Freddie Mercury is actually Farrokh Bulsara. At 18, that was a matter of great pride for me. I was quickly disappointed to learn that Freddie Mercury didn’t quite like to “own up” to his Indian roots. It hurt my import-substitution era national pride. I didn’t like Queen nor Bulsara after that! But on July 13, 1985, exactly 33 years ago, when Freddie sang “We will, we will, rock you” at Wembley, I rocked on too. In the age of Doordarshan, being allowed to watch live “western” music for hours on end was otherworldly. It was Live Aid.
So the purpose was noble. We watched and sang on with the best music stars in the world with the whole world. Bob Geldof was one of those to be praised for this stupendous effort.
Actually, Bob Geldof was the man.
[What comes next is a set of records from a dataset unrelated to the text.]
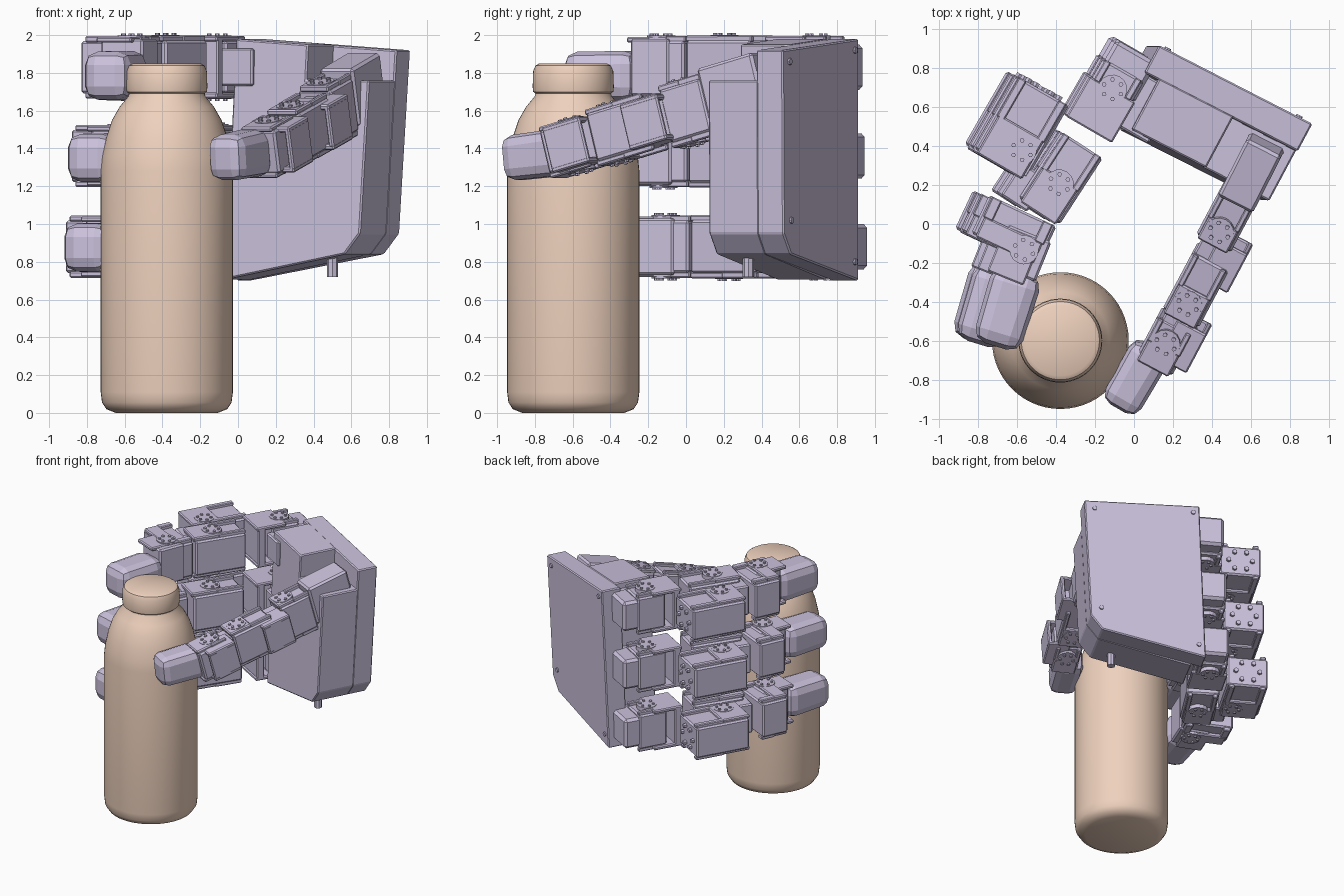
import bpy, bmesh
from math import radians, cos, sin, pi
from mathutils import Matrix, Vector

if "Cube" in bpy.data.objects:
    bpy.data.objects.remove(bpy.data.objects["Cube"])


def material(name, rgb):
    m = bpy.data.materials.new(name)
    m.diffuse_color = (*rgb, 1)
    m.use_nodes = True
    m.node_tree.nodes["Principled BSDF"].inputs["Base Color"].default_value = m.diffuse_color
    return m


HAND = material("lavender", (0.60, 0.54, 0.72))
TAN = material("tan", (0.86, 0.64, 0.51))


def finish(name, bm, mat, matrix=Matrix(), bevel=0, segs=1):
    if bevel:
        bmesh.ops.bevel(bm, geom=bm.edges[:], offset=bevel, segments=segs,
                        affect='EDGES', profile=0.5)
    bmesh.ops.recalc_face_normals(bm, faces=bm.faces[:])
    me = bpy.data.meshes.new(name)
    bm.to_mesh(me)
    bm.free()
    me.transform(matrix)
    me.materials.append(mat)
    ob = bpy.data.objects.new(name, me)
    bpy.context.collection.objects.link(ob)
    return ob


def frame(loc, turn, tilt=0):
    return (Matrix.Translation(loc) @ Matrix.Rotation(radians(turn), 4, 'Z')
            @ Matrix.Rotation(radians(tilt), 4, 'X'))


def box(name, m, size, offset=(0, 0, 0), bevel=0.012, segs=1, taper=1.0):
    bm = bmesh.new()
    bmesh.ops.create_cube(bm, size=1)
    for v in bm.verts:
        k = taper if v.co.y < 0 else 1
        v.co = Vector((v.co.x * size[0] * k, v.co.y * size[1], v.co.z * size[2] * k)) + Vector(offset)
    return finish(name, bm, HAND, m, bevel, segs)


def disc(name, m, r, depth, offset, axis='Z', segs=16):
    bm = bmesh.new()
    bmesh.ops.create_cone(bm, cap_ends=True, segments=segs, radius1=r, radius2=r, depth=depth)
    rot = Matrix.Rotation(pi / 2, 4, 'X') if axis == 'Y' else Matrix()
    return finish(name, bm, HAND, m @ Matrix.Translation(offset) @ rot)


def link(name, m, size, horn):
    """Servo body held between two bracket plates, with screwed joint discs."""
    w, l, h = size
    box(name + "_servo", m, (w, l * 0.94, h * 0.84))
    for s in (-1, 1):
        z = s * h * 0.45
        box(name + "_bracket", m, (w * 0.86, l * 0.5, h * 0.1), (0, -l * 0.25, z), 0.008)
        for e in (-1, 1):
            box(name + "_rail", m, (w * 0.14, l * 0.5, h * 0.1), (e * w * 0.38, l * 0.22, z), 0.006)
        disc(name + "_horn", m, 0.075, h * 0.12, (horn[0], horn[1], s * h * 0.45))
        for k in range(6):
            a = k * pi / 3
            disc(name + "_horn_screw", m, 0.012, 0.02,
                 (horn[0] + 0.05 * cos(a), horn[1] + 0.05 * sin(a), s * h * 0.51), segs=6)


# bottle: lathed profile with shoulder and cap
profile = [(0, 0), (0.27, 0), (0.32, 0.02), (0.343, 0.055), (0.35, 0.11), (0.35, 1.28),
           (0.342, 1.36), (0.32, 1.46), (0.29, 1.55), (0.25, 1.62), (0.205, 1.675),
           (0.20, 1.69), (0.212, 1.70), (0.215, 1.725), (0.212, 1.81), (0.20, 1.838),
           (0.18, 1.85), (0, 1.85)]
bm = bmesh.new()
vs = [bm.verts.new((r, 0, z)) for r, z in profile]
es = [bm.edges.new(p) for p in zip(vs, vs[1:])]
bmesh.ops.spin(bm, geom=vs + es, cent=(0, 0, 0), axis=(0, 0, 1), angle=2 * pi, steps=56)
bmesh.ops.remove_doubles(bm, verts=bm.verts[:], dist=0.0005)
bottle = finish("bottle", bm, TAN, Matrix.Translation((-0.377, -0.597, 0)))
bpy.context.view_layer.objects.active = bottle
bottle.select_set(True)
bpy.ops.object.shade_smooth_by_angle(angle=radians(35))

# palm: outlines in (along palm, height), extruded through its thickness
U, N = Vector((0.89, -0.455, 0)), Vector((-0.47, -0.88, 0))
CORNER = Vector((0.12, 0.92, 0))


def lean(u, z):
    return CORNER + U * u + Vector((-0.05 * (1.98 - z), 0.0, z))


def slab(name, outline, n0, n1, bevel=0.008):
    bm = bmesh.new()
    f = bm.faces.new([bm.verts.new(lean(u, z) + N * n0) for u, z in outline])
    r = bmesh.ops.extrude_face_region(bm, geom=[f])
    for v in r["geom"]:
        if isinstance(v, bmesh.types.BMVert):
            v.co += N * (n1 - n0)
    finish(name, bm, HAND, bevel=bevel)


slab("palm_back", [(0.01, 0.70), (0.80, 0.84), (0.885, 0.95), (0.895, 1.92), (0.01, 1.98)], 0, 0.16)
slab("palm_body", [(0.09, 0.705), (0.80, 0.84), (0.885, 0.95), (0.893, 1.76),
                   (0.52, 1.76), (0.52, 1.95), (0.09, 1.98)], 0.15, 0.45)
disc("palm_peg", Matrix(), 0.03, 0.1, (0.5, 0.33, 0.77), segs=8)
for u, z in ((0.06, 0.8), (0.06, 1.92), (0.8, 1.02), (0.82, 1.86)):
    disc("palm_screw", frame(lean(u, z), -27), 0.018, 0.02, (0, 0, 0), 'Y', 8)

# three fingers, stacked from top to bottom
TIP_Z = (1.785, 1.35, 0.875)
for i, z in enumerate((1.83, 1.36, 0.88)):
    s = (0, -0.025, -0.05)[i]
    dy = 0.012 * i
    t = (0, -0.09, -0.11)[i]
    # knuckle beside the palm, with a bracket reaching the next servo
    m = frame((-0.11 + s * 0.6, 0.69 + dy, z), -30)
    box("knuckle_motor", m, (0.24, 0.24, 0.24), (0.01, 0.11, 0), 0.02)
    link("knuckle", m, (0.24, 0.24, 0.33), (0.0, 0.0))
    box("knuckle_mount", m, (0.2, 0.3, 0.2), (0.2, 0.0, 0), 0.01)
    for e in (-1, 1):
        box("knuckle_bracket", m, (0.27, 0.24, 0.03), (0.0, -0.12, e * 0.15), 0.008)
    box("knuckle_bracket_end", m, (0.27, 0.06, 0.32), (0.0, -0.20, 0), 0.008)
    # proximal servo, with bolts on its back end
    m = frame((-0.575 + s, 0.495 + dy, z), -30)
    link("proximal", m, (0.31, 0.46, 0.29), (0.06, -0.1))
    for k in range(6):
        a = k * pi / 3
        disc("proximal_bolt", m, 0.018, 0.025, (0.09 * cos(a), 0.225, 0.08 * sin(a)), 'Y', 6)
    # middle link
    m = frame((-0.375 + s, 0.235 + dy, z), -33)
    link("middle", m, (0.25, 0.43, 0.335), (0.01, -0.03))
    box("middle_bridge", m, (0.16, 0.2, 0.24), (-0.13, -0.14, 0), 0.01)
    # distal servo and the joint that holds the tip
    m = frame((-0.615 + s + t * 0.3, -0.03 + dy, z), -25)
    link("distal", m, (0.38, 0.23, 0.33), (0.09, -0.07))
    m = frame((-0.575 + s + t * 0.3, -0.15 + dy, z), -22)
    box("distal_joint", m, (0.24, 0.22, 0.30), bevel=0.012)
    for e in (-1, 1):
        box("distal_bracket", m, (0.2, 0.22, 0.03), (-0.03, -0.04, e * 0.145), 0.008)
    # rounded fingertip
    m = frame((-0.65 + t, -0.435 + dy, TIP_Z[i]), -17)
    box("fingertip", m, (0.265, 0.40, 0.265), bevel=0.07, segs=2, taper=0.95)

# thumb: chain of links leaning down to its tip
TILT = 15
box("thumb_motor", frame((0.61, 0.28, 1.71), -27, TILT), (0.2, 0.34, 0.32), bevel=0.015)
chain = [("thumb_base", (0.48, 0.04, 1.60), (0.2, 0.27, 0.34), (0, -0.05)),
         ("thumb_middle", (0.33, -0.31, 1.50), (0.21, 0.36, 0.31), (0, -0.08)),
         ("thumb_distal", (0.17, -0.60, 1.41), (0.21, 0.26, 0.28), (0, 0.02))]
for name, loc, size, horn in chain:
    link(name, frame(loc, -28, TILT), size, horn)
for a, b in zip(chain, chain[1:]):
    c = (Vector(a[1]) + Vector(b[1])) / 2
    box("thumb_joint", frame(c, -28, TILT), (0.16, 0.2, 0.22), bevel=0.01)
# side flanges with raised frames
for c in ((0.47, -0.19, 1.54), (0.26, -0.60, 1.42)):
    m = frame(c, -28, TILT)
    for s in (-1, 1):
        box("thumb_flange", m, (0.17, 0.23, 0.03), (0, 0, s * 0.11), 0.008)
    box("thumb_flange_wall", m, (0.03, 0.23, 0.22), (0.07, 0, 0), 0.008)
box("thumb_tip", frame((0.01, -0.785, 1.365), -30, 6), (0.22, 0.36, 0.25),
    bevel=0.06, segs=2, taper=0.95)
I had heard Boomtown Rats on one of the Sunday afternoon “western” music broadcasts on All India Radio. I thought they were just at best noisy. But Geldof was a Santa Claus that year, in the middle of the year. That’s because he had worked hard to get Live Aid to our homes.
There was dissonance of course. Celebrity charity being scoffed at. What about local stars? What about other genres of music? But those were just murmurs in the mood of doing something for the Ethiopian famine. And there was this great awakening, even as neoliberalism’s poster-people Maggie Thatcher and Ronnie Reagan scowled at a tottering Gorby.
On that one day, we discovered stars upon stars. But those who were already greats, Mark Knopfler or Eric Clapton were there and it was unbelievable to see them in concert mode.
That love for watching a live music show, albeit not in real life, has endured, so has the love for music by Knopfler and Clapton. Of course, there are many more stars, both old and new. But Knopfler is Knopfler.
What has changed is access to their music. The Internet did change some things. Napster disappeared quite soon, in the early days. But what needs reminding is that we did get to lay our hands on music without having gaping holes in our impoverished college-days pockets.
There used to be a music shop down the road from our college. All we had to do is take a blank cassette and choose the album. The next day the album was mine for a relatively paltry sum. I got to own the discography of REO Speedwagon, CCR and so on.
So when the album US for Africa We Are the World was released to collect money for the Ethiopian famine, I asked the friendly music shop attendant to copy that album for me as well. To my eternal embarrassment, he refused. He gently reminded me that we can’t cross that line. We Are The World for Ethiopia. Live Aid for Ethiopia. So I bought the album.
Bob Geldof might have been knighted, and I might not think too much about a knight of the defunct empire, but he does deserve praise for at least momentarily tugging at the heart strings of the mighty and the meek, alike.
That was more than three decades ago. It is worth remembering that there are causes aplenty and there is enough accompanying noise too. But July 13, 1985 was a high, and some lives were saved.
This is not to brood that we don’t have more of July 13, 1985 anymore. This about saying that we don’t need charity, but lasting solutions.
This is about saying that the mother of all networks has brought us closer, we’ve discovered so much music from other cultures. But we have all arrived at the brink now. A rock concert can’t rid us of what climate change is inexorably leading us to.
Geldof’s Live Aid was not counter-culture. It was a balm for the people of Margaret Thatcher’s UK and Ronald Reagan’s US. It was all eye-candy for the rest of the world to numb us to what was to come.
But we will Rock On. In this age of climate change we are not in need of a USA (United Support of Artists) for Africa, but a 'The World for The World', and now.